====== GIVEN INFORMATION ======

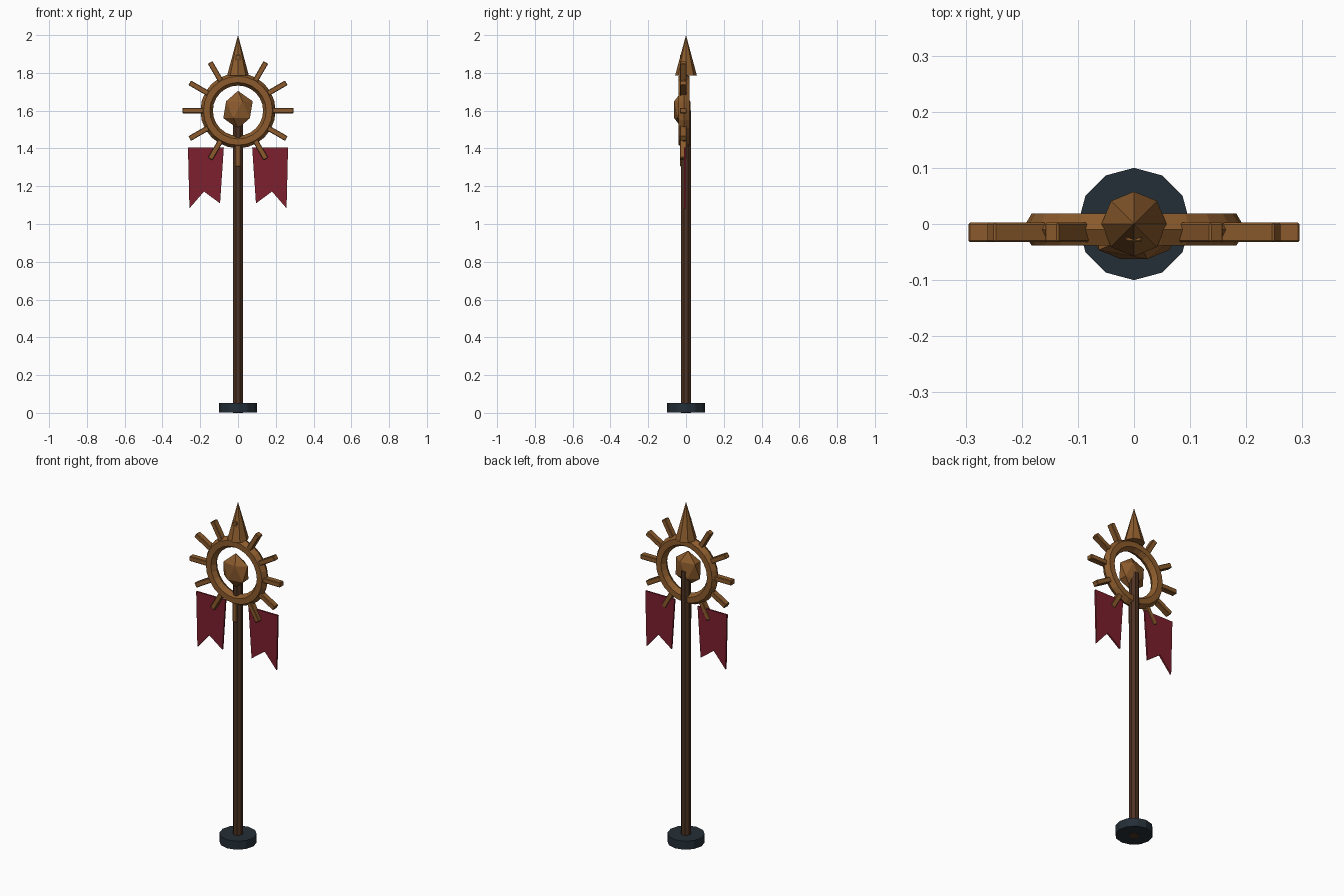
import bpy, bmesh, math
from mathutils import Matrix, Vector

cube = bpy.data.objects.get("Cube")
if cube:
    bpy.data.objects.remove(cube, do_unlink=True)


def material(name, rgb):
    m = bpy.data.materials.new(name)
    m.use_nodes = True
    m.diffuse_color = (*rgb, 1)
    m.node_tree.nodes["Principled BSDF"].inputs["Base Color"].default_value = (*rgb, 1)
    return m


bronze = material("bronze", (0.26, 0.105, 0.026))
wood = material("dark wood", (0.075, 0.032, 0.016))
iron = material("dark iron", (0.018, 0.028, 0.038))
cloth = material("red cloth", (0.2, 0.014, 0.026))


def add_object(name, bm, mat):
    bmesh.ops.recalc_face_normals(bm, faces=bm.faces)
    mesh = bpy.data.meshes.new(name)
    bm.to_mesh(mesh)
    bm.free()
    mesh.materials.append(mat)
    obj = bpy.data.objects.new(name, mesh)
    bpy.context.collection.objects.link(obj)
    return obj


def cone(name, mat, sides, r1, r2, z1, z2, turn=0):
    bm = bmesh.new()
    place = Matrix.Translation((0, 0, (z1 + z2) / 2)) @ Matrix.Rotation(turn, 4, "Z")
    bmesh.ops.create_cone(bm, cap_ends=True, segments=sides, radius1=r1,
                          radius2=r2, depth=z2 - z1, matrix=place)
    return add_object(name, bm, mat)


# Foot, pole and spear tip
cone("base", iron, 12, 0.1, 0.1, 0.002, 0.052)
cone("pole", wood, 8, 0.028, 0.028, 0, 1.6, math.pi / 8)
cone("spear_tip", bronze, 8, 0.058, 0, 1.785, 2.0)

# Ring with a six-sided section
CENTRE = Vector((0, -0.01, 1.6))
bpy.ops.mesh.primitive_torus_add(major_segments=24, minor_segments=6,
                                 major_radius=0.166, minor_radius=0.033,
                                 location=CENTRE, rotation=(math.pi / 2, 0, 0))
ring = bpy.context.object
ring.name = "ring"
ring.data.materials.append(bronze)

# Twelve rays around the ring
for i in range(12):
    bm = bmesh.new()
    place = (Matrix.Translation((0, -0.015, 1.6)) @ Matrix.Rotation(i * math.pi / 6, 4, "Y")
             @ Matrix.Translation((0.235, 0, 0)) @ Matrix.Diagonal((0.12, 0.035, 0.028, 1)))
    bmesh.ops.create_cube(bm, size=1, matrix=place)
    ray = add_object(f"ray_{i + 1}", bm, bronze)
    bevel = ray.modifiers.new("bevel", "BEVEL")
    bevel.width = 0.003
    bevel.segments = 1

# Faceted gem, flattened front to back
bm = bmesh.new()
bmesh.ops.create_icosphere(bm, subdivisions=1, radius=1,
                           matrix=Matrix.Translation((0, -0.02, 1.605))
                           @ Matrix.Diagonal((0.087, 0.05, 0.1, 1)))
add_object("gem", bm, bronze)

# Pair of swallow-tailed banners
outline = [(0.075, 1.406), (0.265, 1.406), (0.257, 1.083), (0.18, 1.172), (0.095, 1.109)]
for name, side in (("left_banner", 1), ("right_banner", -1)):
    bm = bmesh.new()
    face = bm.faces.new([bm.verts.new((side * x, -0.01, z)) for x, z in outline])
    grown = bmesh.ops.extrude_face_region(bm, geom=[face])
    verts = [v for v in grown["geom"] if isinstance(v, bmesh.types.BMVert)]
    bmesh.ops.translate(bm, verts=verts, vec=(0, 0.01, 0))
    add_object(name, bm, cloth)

======

» **EXERCISE**
Only the text of the records above, copied exactly, should be returned; the pictures stay out.

» **ANSWER BELOW**
import bpy, bmesh, math
from mathutils import Matrix, Vector

cube = bpy.data.objects.get("Cube")
if cube:
    bpy.data.objects.remove(cube, do_unlink=True)


def material(name, rgb):
    m = bpy.data.materials.new(name)
    m.use_nodes = True
    m.diffuse_color = (*rgb, 1)
    m.node_tree.nodes["Principled BSDF"].inputs["Base Color"].default_value = (*rgb, 1)
    return m


bronze = material("bronze", (0.26, 0.105, 0.026))
wood = material("dark wood", (0.075, 0.032, 0.016))
iron = material("dark iron", (0.018, 0.028, 0.038))
cloth = material("red cloth", (0.2, 0.014, 0.026))


def add_object(name, bm, mat):
    bmesh.ops.recalc_face_normals(bm, faces=bm.faces)
    mesh = bpy.data.meshes.new(name)
    bm.to_mesh(mesh)
    bm.free()
    mesh.materials.append(mat)
    obj = bpy.data.objects.new(name, mesh)
    bpy.context.collection.objects.link(obj)
    return obj


def cone(name, mat, sides, r1, r2, z1, z2, turn=0):
    bm = bmesh.new()
    place = Matrix.Translation((0, 0, (z1 + z2) / 2)) @ Matrix.Rotation(turn, 4, "Z")
    bmesh.ops.create_cone(bm, cap_ends=True, segments=sides, radius1=r1,
                          radius2=r2, depth=z2 - z1, matrix=place)
    return add_object(name, bm, mat)


# Foot, pole and spear tip
cone("base", iron, 12, 0.1, 0.1, 0.002, 0.052)
cone("pole", wood, 8, 0.028, 0.028, 0, 1.6, math.pi / 8)
cone("spear_tip", bronze, 8, 0.058, 0, 1.785, 2.0)

# Ring with a six-sided section
CENTRE = Vector((0, -0.01, 1.6))
bpy.ops.mesh.primitive_torus_add(major_segments=24, minor_segments=6,
                                 major_radius=0.166, minor_radius=0.033,
                                 location=CENTRE, rotation=(math.pi / 2, 0, 0))
ring = bpy.context.object
ring.name = "ring"
ring.data.materials.append(bronze)

# Twelve rays around the ring
for i in range(12):
    bm = bmesh.new()
    place = (Matrix.Translation((0, -0.015, 1.6)) @ Matrix.Rotation(i * math.pi / 6, 4, "Y")
             @ Matrix.Translation((0.235, 0, 0)) @ Matrix.Diagonal((0.12, 0.035, 0.028, 1)))
    bmesh.ops.create_cube(bm, size=1, matrix=place)
    ray = add_object(f"ray_{i + 1}", bm, bronze)
    bevel = ray.modifiers.new("bevel", "BEVEL")
    bevel.width = 0.003
    bevel.segments = 1

# Faceted gem, flattened front to back
bm = bmesh.new()
bmesh.ops.create_icosphere(bm, subdivisions=1, radius=1,
                           matrix=Matrix.Translation((0, -0.02, 1.605))
                           @ Matrix.Diagonal((0.087, 0.05, 0.1, 1)))
add_object("gem", bm, bronze)

# Pair of swallow-tailed banners
outline = [(0.075, 1.406), (0.265, 1.406), (0.257, 1.083), (0.18, 1.172), (0.095, 1.109)]
for name, side in (("left_banner", 1), ("right_banner", -1)):
    bm = bmesh.new()
    face = bm.faces.new([bm.verts.new((side * x, -0.01, z)) for x, z in outline])
    grown = bmesh.ops.extrude_face_region(bm, geom=[face])
    verts = [v for v in grown["geom"] if isinstance(v, bmesh.types.BMVert)]
    bmesh.ops.translate(bm, verts=verts, vec=(0, 0.01, 0))
    add_object(name, bm, cloth)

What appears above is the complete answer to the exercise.